"Yes, there have been a couple of stumbles," Boehner, R-Ohio, told reporters.
When Republicans assumed the gavel in both chambers of Congress for the first time in eight years as a result of their election victories in November, they came in with a game plan:
Offer legislation that draws contrasts between them and President Obama; score victories passing bipartisan bills that Obama would have to grudgingly accept or veto; and not frighten voters away from choosing a Republican for the White House in 2016.
But a series of missteps set the game plan off script.
In January, Republican leaders in the House pulled a controversial border security bill from consideration, claiming a snowstorm made it impossible to hold a vote. So far there's been no effort to reschedule.
Conservative Republicans and Democrats who opposed the measure said the weather was a convenient excuse to shelve a bill that was in danger of failing on the House floor.
Boehner's leadership team also had to yank another GOP-sponsored bill — one that would ban most abortions after a 20-week pregnancy. Some Republicans complained that its rape-reporting requirements exposed a rift between the party's moderate and conservative wings.
Even on the new Congress' first day, Boehner had to weather a rebellion when 25 mostly conservative Republicans voted for someone other than him to be House speaker.
"Week one, we had the vote for speaker. Week two, we debated deporting children. Week three, we're debating rape and incest," said moderate Rep. Charlie Dent, R-Pa. "I just can't wait for week four."
The apparent rise of moderate House Republicans has riled conservatives.
"I think you're going to see again and again it's going to be moderate and liberal Republicans who are going to make it difficult to move forward," said Rep. Tim Huelskamp, R-Kan. "The heart of the Republican Party is conservatives. Liberals are in the other party."
As GOP unity in the House seems elusive, party solidarity between the House and Senate could be equally challenging.
House and Senate Republicans — who envisioned greater cooperation — are squabbling over immigration after the House passed a bill that would fully fund the Department of Homeland Security through September but also would reverse Obama's executive actions on immigration.

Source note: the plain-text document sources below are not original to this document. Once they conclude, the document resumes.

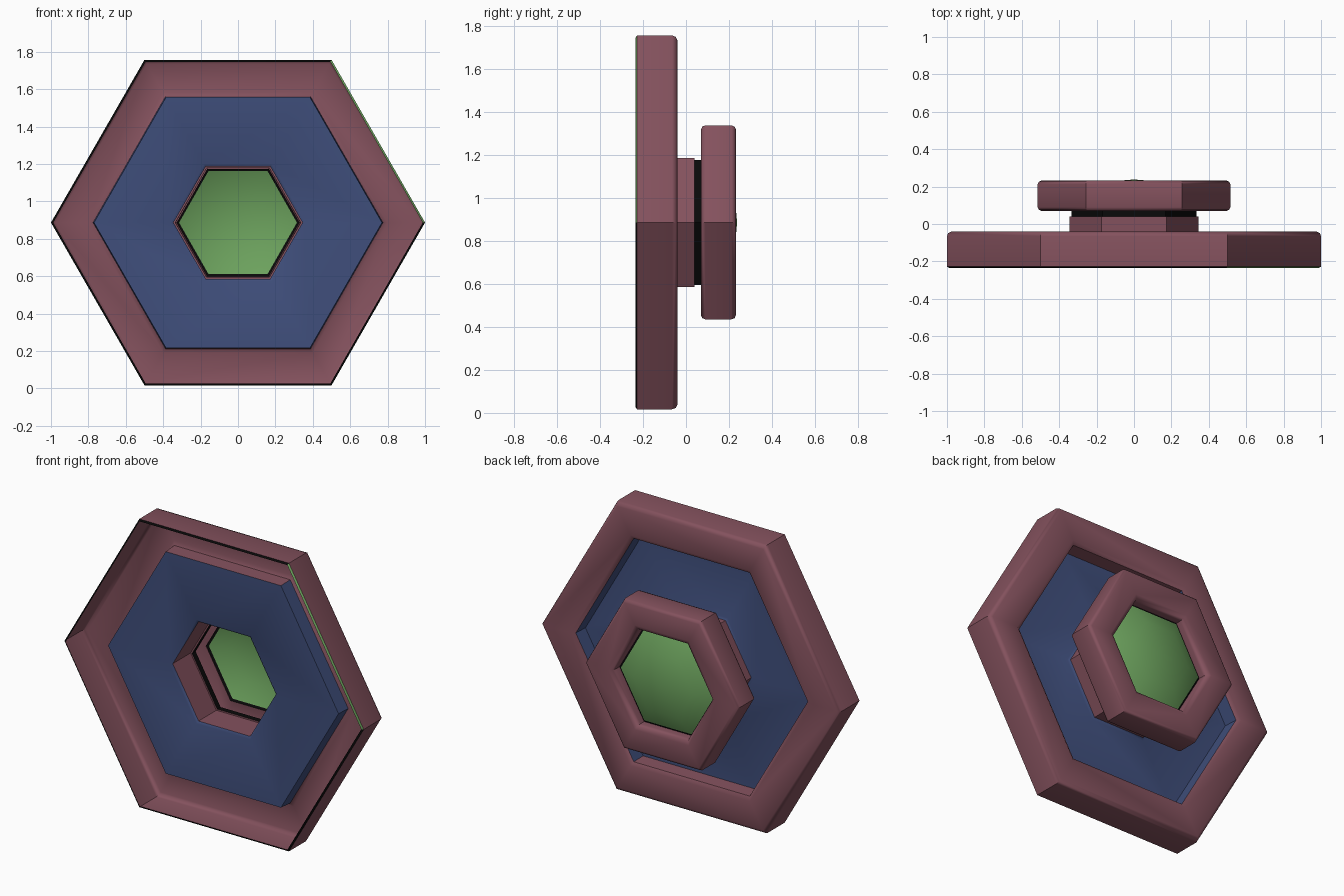
import bpy, bmesh, math

if "Cube" in bpy.data.objects:
    bpy.data.objects.remove(bpy.data.objects["Cube"])

CZ = 0.887  # height of the hexagon axis


def mat(name, rgb):
    m = bpy.data.materials.new(name)
    m.diffuse_color = (*rgb, 1)
    m.use_nodes = True
    m.node_tree.nodes["Principled BSDF"].inputs["Base Color"].default_value = m.diffuse_color
    return m


PURPLE = mat("dusty maroon", (0.23, 0.083, 0.11))
BLUE = mat("slate blue", (0.05, 0.077, 0.2))
GREEN = mat("leaf green", (0.15, 0.36, 0.11))
BLACK = mat("black", (0.003, 0.003, 0.003))


def hex_loft(name, profile, mats, rule=lambda seg, side: 0, cap=None, stretch=1.005):
    """Sweep (radius, y) points round a hexagon; side 0 is upper right, 1 top, then anticlockwise."""
    bm = bmesh.new()
    rings = []
    for r, y in profile:
        rings.append([bm.verts.new((r * math.cos(k * math.pi / 3), y,
                                    CZ + stretch * r * math.sin(k * math.pi / 3))) for k in range(6)])
    for s in range(len(rings) - 1):
        a, b = rings[s], rings[s + 1]
        for k in range(6):
            n = (k + 1) % 6
            f = bm.faces.new((a[k], b[k], b[n], a[n]))
            f.material_index = rule(s, k)
    if cap is not None:
        tip = bm.verts.new((0, cap, CZ))
        for k in range(6):
            bm.faces.new((rings[-1][k], tip, rings[-1][(k + 1) % 6]))
    me = bpy.data.meshes.new(name)
    bm.to_mesh(me)
    bm.free()
    for m in mats:
        me.materials.append(m)
    ob = bpy.data.objects.new(name, me)
    bpy.context.collection.objects.link(ob)
    bpy.context.view_layer.objects.active = ob
    bpy.ops.object.select_all(action='DESELECT')
    ob.select_set(True)
    bpy.ops.object.shade_smooth_by_angle(angle=math.radians(50))
    return ob


# Outer frame: shell open at the front, with a thin dark lip; sloped inner walls are blue
def frame_rule(seg, side):
    if seg == 0:
        return 3 if side == 0 else 2
    if seg >= 7:
        return 0 if side in (1, 4) else 1
    return 0


hex_loft("outer_frame",
         [(0.988, -0.235), (1.0, -0.228), (1.0, -0.215), (1.0, -0.065), (0.993, -0.048),
          (0.975, -0.04), (0.80, -0.04), (0.775, -0.055), (0.77, -0.14)],
         [PURPLE, BLUE, BLACK, GREEN], frame_rule)

# Recessed plate with a hexagonal hole
hex_loft("recessed_plate", [(0.77, -0.14), (0.36, -0.14), (0.345, -0.13)], [BLUE])

# Sleeve rising from the hole, ending in a dark band
hex_loft("centre_sleeve", [(0.335, 0.072), (0.335, 0.04), (0.345, 0.04), (0.345, -0.13)],
         [PURPLE, BLACK], lambda seg, side: 1 if seg == 0 else 0)

# Rounded knob ring at the back
hex_loft("knob_ring",
         [(0.333, 0.072), (0.495, 0.07), (0.509, 0.076), (0.515, 0.09), (0.515, 0.212), (0.509, 0.226),
          (0.495, 0.232), (0.36, 0.232), (0.335, 0.222), (0.328, 0.20), (0.328, 0.16)][::-1],
         [PURPLE], stretch=1.012)
bpy.data.objects["knob_ring"].data.flip_normals()

# Domed insert
hex_loft("domed_insert", [(0.328, 0.165), (0.315, 0.172), (0.2, 0.222)], [GREEN, BLACK],
         lambda seg, side: 1 if seg == 0 else 0, cap=0.238, stretch=1.012)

Facing a Feb. 27 deadline before the Homeland Security budget runs dry, Republican senators are struggling over how to fund it and keep conservatives happy by attacking Obama's solo moves.
Sen. Lindsey Graham, R-S.C., who supports an immigration overhaul, said, "I don't know, honest to God, how this movie ends."